What is being asked ::
From the records below, output exactly the lines running from the line containing "for i in range(steps" through the line containing "w, z = HALF - inset, SILL + 1.3 * inset", and no others.

Data excerpts:
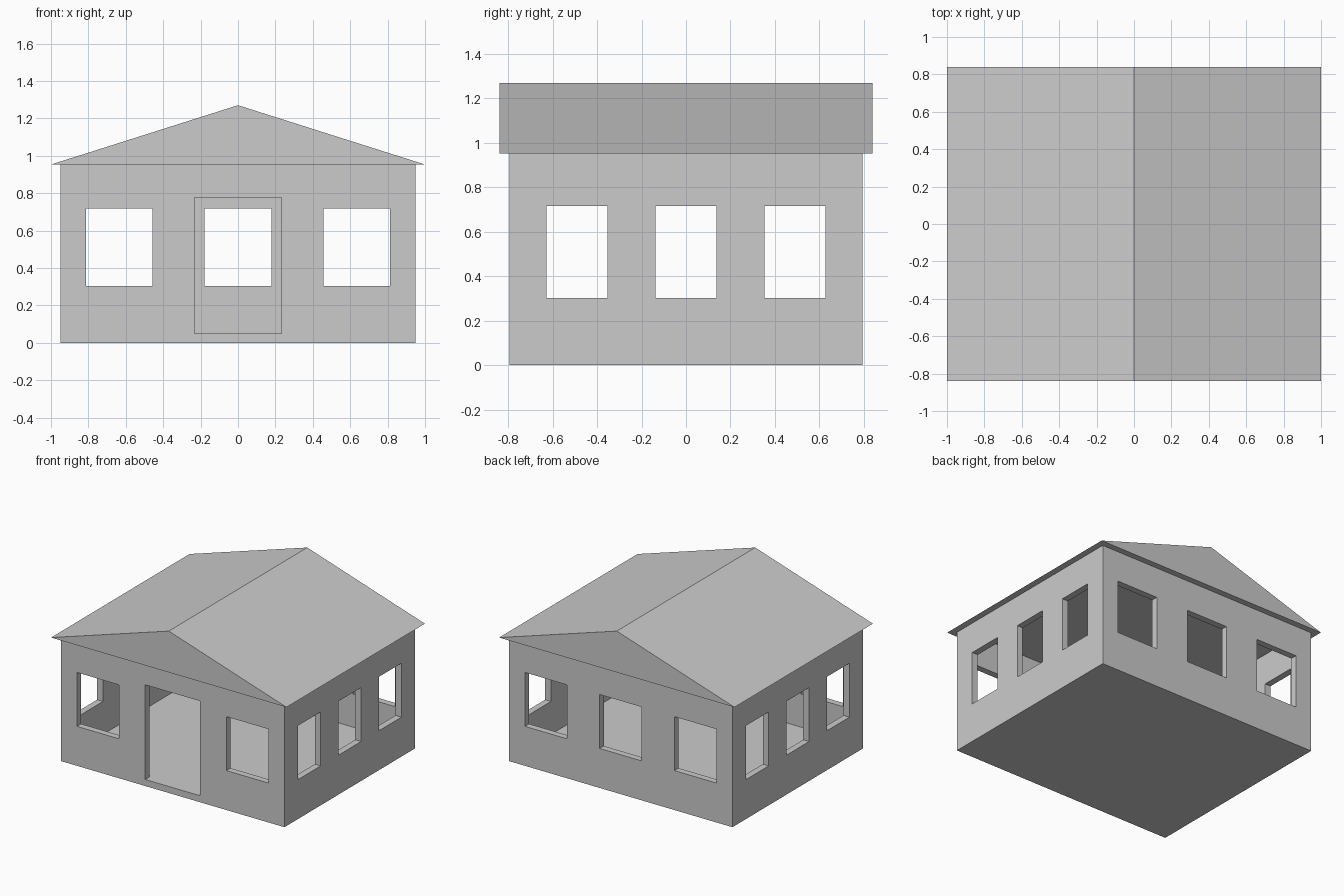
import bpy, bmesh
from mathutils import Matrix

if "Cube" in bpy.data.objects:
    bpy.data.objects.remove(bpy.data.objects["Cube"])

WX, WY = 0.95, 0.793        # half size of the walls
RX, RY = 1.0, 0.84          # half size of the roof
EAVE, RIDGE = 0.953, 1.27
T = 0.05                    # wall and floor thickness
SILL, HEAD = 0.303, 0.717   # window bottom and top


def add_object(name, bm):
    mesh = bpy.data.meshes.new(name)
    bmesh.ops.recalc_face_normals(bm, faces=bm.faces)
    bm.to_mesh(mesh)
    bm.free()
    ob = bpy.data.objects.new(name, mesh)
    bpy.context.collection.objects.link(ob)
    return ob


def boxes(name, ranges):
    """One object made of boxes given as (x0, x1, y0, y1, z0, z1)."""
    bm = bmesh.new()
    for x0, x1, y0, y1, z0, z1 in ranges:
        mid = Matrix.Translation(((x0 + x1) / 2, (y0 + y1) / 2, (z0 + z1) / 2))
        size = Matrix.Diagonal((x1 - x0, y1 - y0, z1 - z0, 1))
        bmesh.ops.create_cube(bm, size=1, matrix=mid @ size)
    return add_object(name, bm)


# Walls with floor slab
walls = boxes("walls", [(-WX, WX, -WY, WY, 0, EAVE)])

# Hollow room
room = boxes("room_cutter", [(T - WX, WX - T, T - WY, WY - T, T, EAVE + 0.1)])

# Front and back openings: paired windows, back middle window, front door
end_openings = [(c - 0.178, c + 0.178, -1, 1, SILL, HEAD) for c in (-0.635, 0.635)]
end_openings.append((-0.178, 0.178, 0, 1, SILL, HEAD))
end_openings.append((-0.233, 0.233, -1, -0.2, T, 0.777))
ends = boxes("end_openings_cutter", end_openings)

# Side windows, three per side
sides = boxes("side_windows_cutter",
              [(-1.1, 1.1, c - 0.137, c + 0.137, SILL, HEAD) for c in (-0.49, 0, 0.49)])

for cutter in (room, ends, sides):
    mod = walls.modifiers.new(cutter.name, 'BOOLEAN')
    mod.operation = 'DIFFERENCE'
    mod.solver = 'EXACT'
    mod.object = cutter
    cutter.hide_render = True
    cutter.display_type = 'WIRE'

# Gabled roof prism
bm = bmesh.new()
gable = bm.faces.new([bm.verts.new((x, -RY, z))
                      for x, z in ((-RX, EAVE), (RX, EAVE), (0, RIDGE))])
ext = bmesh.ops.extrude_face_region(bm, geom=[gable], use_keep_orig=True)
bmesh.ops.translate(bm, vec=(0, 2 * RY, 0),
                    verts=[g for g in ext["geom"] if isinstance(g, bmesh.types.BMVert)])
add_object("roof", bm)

---

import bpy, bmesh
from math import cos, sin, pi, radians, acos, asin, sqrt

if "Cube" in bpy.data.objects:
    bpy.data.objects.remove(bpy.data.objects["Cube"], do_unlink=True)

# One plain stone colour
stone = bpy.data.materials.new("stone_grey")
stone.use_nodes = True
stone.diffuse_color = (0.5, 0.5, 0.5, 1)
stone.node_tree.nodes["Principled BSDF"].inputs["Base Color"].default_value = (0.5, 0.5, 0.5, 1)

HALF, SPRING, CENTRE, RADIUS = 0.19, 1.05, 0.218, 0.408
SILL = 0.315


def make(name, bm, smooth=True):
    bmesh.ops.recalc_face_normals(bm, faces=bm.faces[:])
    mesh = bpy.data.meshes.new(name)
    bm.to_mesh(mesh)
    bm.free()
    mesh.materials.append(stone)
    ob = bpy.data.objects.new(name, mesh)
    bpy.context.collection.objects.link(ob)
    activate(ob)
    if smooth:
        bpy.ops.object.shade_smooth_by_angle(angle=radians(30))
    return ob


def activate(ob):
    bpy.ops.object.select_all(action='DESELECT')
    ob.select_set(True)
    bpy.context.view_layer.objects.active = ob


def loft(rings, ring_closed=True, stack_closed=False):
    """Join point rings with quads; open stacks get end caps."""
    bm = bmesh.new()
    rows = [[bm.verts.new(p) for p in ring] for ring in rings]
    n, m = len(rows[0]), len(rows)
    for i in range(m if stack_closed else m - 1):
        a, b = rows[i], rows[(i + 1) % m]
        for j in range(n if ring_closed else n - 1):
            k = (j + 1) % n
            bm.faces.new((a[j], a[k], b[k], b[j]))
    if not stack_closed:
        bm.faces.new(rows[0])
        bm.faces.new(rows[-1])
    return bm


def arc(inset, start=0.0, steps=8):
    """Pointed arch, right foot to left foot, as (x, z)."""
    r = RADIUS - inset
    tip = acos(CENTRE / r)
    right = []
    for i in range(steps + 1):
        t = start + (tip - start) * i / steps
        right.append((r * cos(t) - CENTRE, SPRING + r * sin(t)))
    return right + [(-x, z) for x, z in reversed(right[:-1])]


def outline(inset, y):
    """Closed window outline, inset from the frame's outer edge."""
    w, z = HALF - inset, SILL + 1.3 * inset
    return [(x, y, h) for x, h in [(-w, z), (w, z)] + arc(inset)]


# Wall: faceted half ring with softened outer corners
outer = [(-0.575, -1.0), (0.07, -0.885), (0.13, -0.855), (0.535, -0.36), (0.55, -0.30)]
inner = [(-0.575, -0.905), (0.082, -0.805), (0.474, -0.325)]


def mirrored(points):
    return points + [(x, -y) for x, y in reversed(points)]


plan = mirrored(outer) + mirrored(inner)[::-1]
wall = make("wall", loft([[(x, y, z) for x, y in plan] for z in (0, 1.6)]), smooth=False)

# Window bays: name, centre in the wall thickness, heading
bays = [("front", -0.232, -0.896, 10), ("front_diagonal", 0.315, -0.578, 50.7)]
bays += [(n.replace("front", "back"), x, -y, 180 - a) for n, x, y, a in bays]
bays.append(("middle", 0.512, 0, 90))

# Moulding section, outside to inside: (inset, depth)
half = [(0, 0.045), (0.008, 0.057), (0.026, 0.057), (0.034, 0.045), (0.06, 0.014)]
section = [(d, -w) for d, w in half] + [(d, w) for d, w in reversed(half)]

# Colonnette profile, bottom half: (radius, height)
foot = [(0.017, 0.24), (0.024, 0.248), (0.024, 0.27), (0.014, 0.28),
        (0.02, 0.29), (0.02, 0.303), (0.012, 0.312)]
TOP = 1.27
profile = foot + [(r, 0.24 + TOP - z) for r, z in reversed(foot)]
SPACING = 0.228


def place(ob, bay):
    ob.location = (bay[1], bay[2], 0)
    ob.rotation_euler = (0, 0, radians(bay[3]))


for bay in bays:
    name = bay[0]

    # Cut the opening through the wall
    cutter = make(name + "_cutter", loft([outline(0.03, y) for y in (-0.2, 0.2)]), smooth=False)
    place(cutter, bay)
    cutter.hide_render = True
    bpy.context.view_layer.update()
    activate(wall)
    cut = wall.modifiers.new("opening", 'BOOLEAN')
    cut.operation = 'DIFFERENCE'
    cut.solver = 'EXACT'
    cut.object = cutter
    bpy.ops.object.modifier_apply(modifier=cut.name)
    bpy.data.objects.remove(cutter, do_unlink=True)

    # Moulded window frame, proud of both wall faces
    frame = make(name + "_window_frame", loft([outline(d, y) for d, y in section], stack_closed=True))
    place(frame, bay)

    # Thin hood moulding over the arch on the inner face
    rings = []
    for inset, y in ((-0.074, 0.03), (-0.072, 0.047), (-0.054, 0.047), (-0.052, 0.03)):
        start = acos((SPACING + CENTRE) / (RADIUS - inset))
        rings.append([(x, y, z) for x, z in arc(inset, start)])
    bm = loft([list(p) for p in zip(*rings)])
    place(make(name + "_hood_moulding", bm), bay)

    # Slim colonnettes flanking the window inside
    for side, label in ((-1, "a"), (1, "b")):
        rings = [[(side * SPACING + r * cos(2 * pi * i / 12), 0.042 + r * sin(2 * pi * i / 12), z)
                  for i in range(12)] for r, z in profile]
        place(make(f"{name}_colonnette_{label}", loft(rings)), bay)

Exercise result ::
    for i in range(steps + 1):
        t = start + (tip - start) * i / steps
        right.append((r * cos(t) - CENTRE, SPRING + r * sin(t)))
    return right + [(-x, z) for x, z in reversed(right[:-1])]


def outline(inset, y):
    """Closed window outline, inset from the frame's outer edge."""
    w, z = HALF - inset, SILL + 1.3 * inset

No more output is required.